> THE PROBLEM
Return a faithful copy of all the entries, omitting the images.

> Stored data entries
== == ==
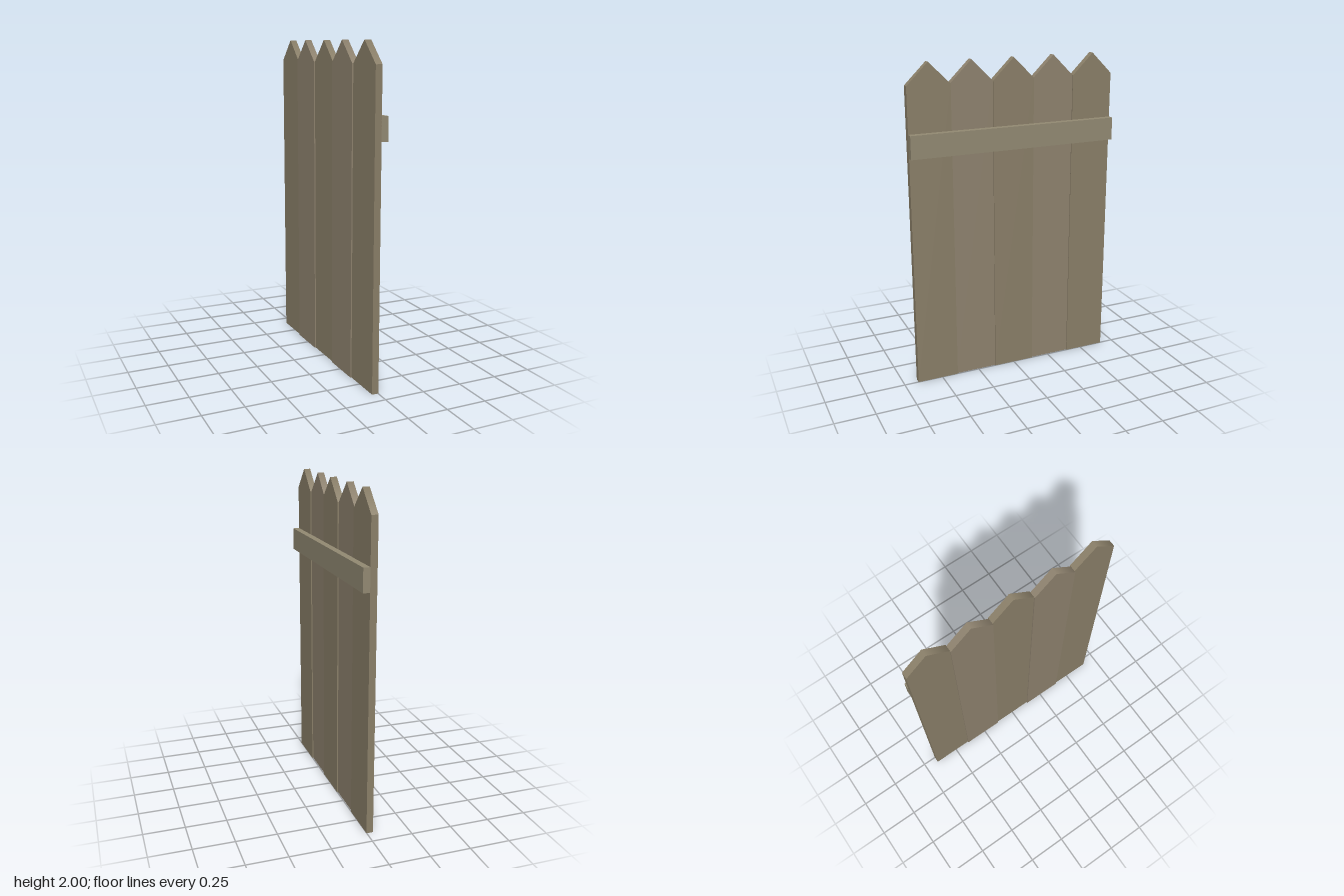
import * as THREE from 'three';

const PLANKS = 5, WIDTH = 0.264, THICK = 0.041, SHOULDER = 1.87, PEAK = 2;

// Pointed plank, centred on z, its inner face on x = 0
function plankGeometry() {
  const w = WIDTH / 2;
  const shape = new THREE.Shape([[-w, 0], [w, 0], [w, SHOULDER], [0, PEAK], [-w, SHOULDER]]
    .map(([x, y]) => new THREE.Vector2(x, y)));
  const geometry = new THREE.ExtrudeGeometry(shape, { depth: THICK, bevelEnabled: false });
  geometry.rotateY(Math.PI / 2).translate(-THICK, 0, 0);
  // Soft shading across the ridge of the point
  const { position, normal } = geometry.attributes;
  for (let i = 0; i < position.count; i++) {
    if (position.getY(i) > PEAK - 0.01 && normal.getY(i) > 0.1) normal.setXYZ(i, 0, 1, 0);
  }
  return geometry;
}

export function createModel() {
  const group = new THREE.Group();
  const geometry = plankGeometry();
  const woods = [0x8b8069, 0x8f836f].map(color => new THREE.MeshStandardMaterial({ color }));

  // Planks, every second one set slightly back
  for (let i = 0; i < PLANKS; i++) {
    const plank = new THREE.Mesh(geometry, woods[i % 2]);
    plank.name = `plank${i + 1}`;
    plank.position.set(i % 2 ? -0.005 : 0.002, 0, (i - (PLANKS - 1) / 2) * WIDTH);
    group.add(plank);
  }

  // Cross rail
  const rail = new THREE.Mesh(
    new THREE.BoxGeometry(0.042, 0.14, PLANKS * WIDTH),
    new THREE.MeshStandardMaterial({ color: 0x938a73 }));
  rail.name = 'crossRail';
  rail.position.set(0.022, 1.525, 0);
  group.add(rail);
  return group;
}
== == ==
> OUTPUT FOR THIS EXERCISE
import * as THREE from 'three';

const PLANKS = 5, WIDTH = 0.264, THICK = 0.041, SHOULDER = 1.87, PEAK = 2;

// Pointed plank, centred on z, its inner face on x = 0
function plankGeometry() {
  const w = WIDTH / 2;
  const shape = new THREE.Shape([[-w, 0], [w, 0], [w, SHOULDER], [0, PEAK], [-w, SHOULDER]]
    .map(([x, y]) => new THREE.Vector2(x, y)));
  const geometry = new THREE.ExtrudeGeometry(shape, { depth: THICK, bevelEnabled: false });
  geometry.rotateY(Math.PI / 2).translate(-THICK, 0, 0);
  // Soft shading across the ridge of the point
  const { position, normal } = geometry.attributes;
  for (let i = 0; i < position.count; i++) {
    if (position.getY(i) > PEAK - 0.01 && normal.getY(i) > 0.1) normal.setXYZ(i, 0, 1, 0);
  }
  return geometry;
}

export function createModel() {
  const group = new THREE.Group();
  const geometry = plankGeometry();
  const woods = [0x8b8069, 0x8f836f].map(color => new THREE.MeshStandardMaterial({ color }));

  // Planks, every second one set slightly back
  for (let i = 0; i < PLANKS; i++) {
    const plank = new THREE.Mesh(geometry, woods[i % 2]);
    plank.name = `plank${i + 1}`;
    plank.position.set(i % 2 ? -0.005 : 0.002, 0, (i - (PLANKS - 1) / 2) * WIDTH);
    group.add(plank);
  }

  // Cross rail
  const rail = new THREE.Mesh(
    new THREE.BoxGeometry(0.042, 0.14, PLANKS * WIDTH),
    new THREE.MeshStandardMaterial({ color: 0x938a73 }));
  rail.name = 'crossRail';
  rail.position.set(0.022, 1.525, 0);
  group.add(rail);
  return group;
}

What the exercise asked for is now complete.